*Anton Khudobin was blaming himself for the two goals allowed after the game was over, but the truth is that the Bruins wouldn’t have even got their playoff-clinching point if Khudobin hadn’t stopped a Dmitri Jaskin shot with his goalie mask in the closing seconds. Khudobin was the losing goalie, but he made the big save when the Bruins needed him on Thursday night.

*Donato scored the only goal of the night for the Bruins on a loose puck in the slot that was on edge. He now has two goals and
four points in his first two NHL games. Donato was pretty quiet after that, but how much can you really expect out of the 21-year-old at this point?

*All of the St. Louis offense was supplied by Jaden Schwartz, who beat the Bruins with a wrist shot from the top of the face-off circle in the third period and then went on a breathtaking one-man rush in OT for the game-winner. Schwartz stepped up with Vladimir Tarasenko down and injured right now.


*One shot on net for David Pastrnak in 20-plus minutes. He did alter the path of the Alex Pietrangelo clearing attempt that turned into Ryan Donato’s goal, but was otherwise quiet in a very physical game.
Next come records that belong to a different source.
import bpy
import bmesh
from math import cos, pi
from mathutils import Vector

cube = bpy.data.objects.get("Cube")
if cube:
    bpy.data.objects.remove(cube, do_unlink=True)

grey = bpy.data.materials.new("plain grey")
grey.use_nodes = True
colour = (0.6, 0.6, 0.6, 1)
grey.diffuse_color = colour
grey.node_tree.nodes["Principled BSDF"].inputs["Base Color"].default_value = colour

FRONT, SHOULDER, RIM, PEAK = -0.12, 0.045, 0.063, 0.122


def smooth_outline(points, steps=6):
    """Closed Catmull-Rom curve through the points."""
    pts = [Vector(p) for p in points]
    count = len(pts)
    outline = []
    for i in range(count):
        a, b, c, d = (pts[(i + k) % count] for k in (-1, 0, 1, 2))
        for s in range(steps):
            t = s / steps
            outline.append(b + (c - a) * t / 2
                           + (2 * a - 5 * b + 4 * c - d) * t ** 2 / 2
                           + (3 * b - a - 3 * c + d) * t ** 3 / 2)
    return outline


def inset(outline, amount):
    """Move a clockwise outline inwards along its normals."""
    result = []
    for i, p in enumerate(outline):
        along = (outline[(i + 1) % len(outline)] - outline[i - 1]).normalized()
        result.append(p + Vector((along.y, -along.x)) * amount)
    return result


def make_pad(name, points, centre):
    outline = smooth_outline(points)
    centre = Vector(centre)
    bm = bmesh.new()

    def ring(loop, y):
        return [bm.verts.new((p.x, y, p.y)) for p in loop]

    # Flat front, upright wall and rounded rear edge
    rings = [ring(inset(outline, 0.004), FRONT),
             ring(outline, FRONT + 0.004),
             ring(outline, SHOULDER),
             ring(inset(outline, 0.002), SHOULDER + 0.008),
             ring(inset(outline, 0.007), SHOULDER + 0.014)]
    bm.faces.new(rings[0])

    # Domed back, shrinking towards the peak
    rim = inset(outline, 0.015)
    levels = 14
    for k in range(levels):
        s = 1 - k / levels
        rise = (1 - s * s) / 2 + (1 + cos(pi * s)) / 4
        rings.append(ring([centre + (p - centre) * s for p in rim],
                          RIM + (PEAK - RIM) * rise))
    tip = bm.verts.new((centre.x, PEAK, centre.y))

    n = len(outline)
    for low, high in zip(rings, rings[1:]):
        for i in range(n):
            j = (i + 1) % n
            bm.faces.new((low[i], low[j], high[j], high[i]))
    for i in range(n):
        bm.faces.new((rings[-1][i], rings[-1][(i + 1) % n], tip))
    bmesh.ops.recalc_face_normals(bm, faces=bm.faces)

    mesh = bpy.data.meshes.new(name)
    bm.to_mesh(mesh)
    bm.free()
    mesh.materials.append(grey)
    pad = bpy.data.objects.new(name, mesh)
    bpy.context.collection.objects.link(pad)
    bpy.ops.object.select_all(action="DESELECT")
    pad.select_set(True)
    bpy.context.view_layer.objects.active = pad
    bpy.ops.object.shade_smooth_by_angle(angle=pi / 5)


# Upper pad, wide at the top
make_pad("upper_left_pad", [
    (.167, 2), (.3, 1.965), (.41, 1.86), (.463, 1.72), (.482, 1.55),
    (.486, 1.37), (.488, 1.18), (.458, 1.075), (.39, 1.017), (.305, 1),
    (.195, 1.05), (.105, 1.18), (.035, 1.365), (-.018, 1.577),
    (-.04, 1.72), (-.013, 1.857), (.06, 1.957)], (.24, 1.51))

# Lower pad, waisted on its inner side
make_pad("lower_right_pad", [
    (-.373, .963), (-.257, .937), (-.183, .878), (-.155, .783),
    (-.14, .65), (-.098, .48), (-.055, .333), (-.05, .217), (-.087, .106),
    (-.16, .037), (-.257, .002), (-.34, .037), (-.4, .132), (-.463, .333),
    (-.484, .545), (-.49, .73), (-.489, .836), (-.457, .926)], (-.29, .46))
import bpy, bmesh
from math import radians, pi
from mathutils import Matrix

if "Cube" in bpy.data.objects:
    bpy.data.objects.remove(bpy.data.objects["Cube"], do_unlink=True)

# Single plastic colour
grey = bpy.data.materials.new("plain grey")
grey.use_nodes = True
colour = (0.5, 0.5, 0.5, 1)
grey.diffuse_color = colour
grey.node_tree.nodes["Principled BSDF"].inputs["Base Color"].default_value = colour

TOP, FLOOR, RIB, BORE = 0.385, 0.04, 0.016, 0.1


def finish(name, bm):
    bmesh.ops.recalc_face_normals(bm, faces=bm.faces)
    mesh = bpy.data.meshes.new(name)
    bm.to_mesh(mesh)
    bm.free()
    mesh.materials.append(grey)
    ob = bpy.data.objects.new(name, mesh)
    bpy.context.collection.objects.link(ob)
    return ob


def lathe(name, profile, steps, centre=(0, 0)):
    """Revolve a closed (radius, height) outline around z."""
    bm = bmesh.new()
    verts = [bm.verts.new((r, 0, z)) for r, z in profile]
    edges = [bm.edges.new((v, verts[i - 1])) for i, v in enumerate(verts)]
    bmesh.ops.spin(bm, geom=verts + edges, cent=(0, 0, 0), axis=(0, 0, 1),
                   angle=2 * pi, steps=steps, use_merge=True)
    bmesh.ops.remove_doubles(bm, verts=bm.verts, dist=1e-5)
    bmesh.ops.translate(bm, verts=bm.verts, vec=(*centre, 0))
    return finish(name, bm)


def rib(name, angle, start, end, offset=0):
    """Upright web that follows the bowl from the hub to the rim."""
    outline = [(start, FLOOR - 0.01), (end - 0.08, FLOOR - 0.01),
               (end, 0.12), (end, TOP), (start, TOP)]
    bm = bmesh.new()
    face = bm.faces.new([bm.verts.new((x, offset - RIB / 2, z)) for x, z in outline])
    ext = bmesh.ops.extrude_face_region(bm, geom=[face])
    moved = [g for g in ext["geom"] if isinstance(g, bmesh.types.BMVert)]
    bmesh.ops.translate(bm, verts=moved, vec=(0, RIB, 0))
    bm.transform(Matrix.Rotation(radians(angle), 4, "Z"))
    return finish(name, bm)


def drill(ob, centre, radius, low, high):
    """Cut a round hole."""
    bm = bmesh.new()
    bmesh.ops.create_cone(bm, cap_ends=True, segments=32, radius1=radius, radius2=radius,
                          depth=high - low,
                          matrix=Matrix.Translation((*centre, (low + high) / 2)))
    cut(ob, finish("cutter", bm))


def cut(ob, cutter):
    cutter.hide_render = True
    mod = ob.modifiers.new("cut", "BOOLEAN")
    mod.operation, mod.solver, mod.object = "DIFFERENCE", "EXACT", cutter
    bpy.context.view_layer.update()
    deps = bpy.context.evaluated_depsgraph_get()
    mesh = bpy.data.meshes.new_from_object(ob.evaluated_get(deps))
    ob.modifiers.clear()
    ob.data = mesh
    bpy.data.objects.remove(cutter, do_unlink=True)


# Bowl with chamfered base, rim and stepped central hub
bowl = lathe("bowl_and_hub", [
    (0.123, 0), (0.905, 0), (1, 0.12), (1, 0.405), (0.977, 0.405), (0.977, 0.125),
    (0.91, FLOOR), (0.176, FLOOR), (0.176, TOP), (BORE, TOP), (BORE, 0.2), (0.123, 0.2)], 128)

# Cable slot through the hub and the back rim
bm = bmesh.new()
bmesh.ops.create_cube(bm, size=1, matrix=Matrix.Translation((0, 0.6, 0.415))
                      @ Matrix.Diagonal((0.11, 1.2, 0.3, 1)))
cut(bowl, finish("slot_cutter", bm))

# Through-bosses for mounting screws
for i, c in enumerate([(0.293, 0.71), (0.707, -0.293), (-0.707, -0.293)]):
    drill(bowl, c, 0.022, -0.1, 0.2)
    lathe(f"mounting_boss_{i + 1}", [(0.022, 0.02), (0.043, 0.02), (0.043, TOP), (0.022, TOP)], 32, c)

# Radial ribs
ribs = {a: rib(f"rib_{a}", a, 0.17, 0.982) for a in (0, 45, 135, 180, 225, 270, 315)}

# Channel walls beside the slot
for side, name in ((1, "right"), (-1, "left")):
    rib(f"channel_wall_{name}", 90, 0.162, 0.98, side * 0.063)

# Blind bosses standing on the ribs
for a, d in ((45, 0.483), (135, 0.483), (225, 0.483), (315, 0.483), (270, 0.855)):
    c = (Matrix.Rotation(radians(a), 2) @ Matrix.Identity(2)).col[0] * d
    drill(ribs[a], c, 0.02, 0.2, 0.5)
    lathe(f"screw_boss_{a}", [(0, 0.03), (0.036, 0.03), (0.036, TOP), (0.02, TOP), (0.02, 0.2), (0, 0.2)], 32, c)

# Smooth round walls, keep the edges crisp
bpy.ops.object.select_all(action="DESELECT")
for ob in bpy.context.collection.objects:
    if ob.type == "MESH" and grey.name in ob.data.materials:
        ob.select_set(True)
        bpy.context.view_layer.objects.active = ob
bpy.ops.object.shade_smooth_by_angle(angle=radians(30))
*Nick Holden played almost 25 minutes of ice time and blocked four shots in the absence of Boston’s top three defensemen and was, by and
large, pretty good throughout the game. But he did back off and give Schwartz way too much room to work with on the tying goal. It was also a tough line change as well, but somebody needs to step up and slow down the Blues there.

*Danton Heinen was called for slashing in the second period on a play that was literally a one-handed tap with the stick on a completely
inconsequential play. The NHL really needs to take a chill pill with these slashing calls. That one was bogus.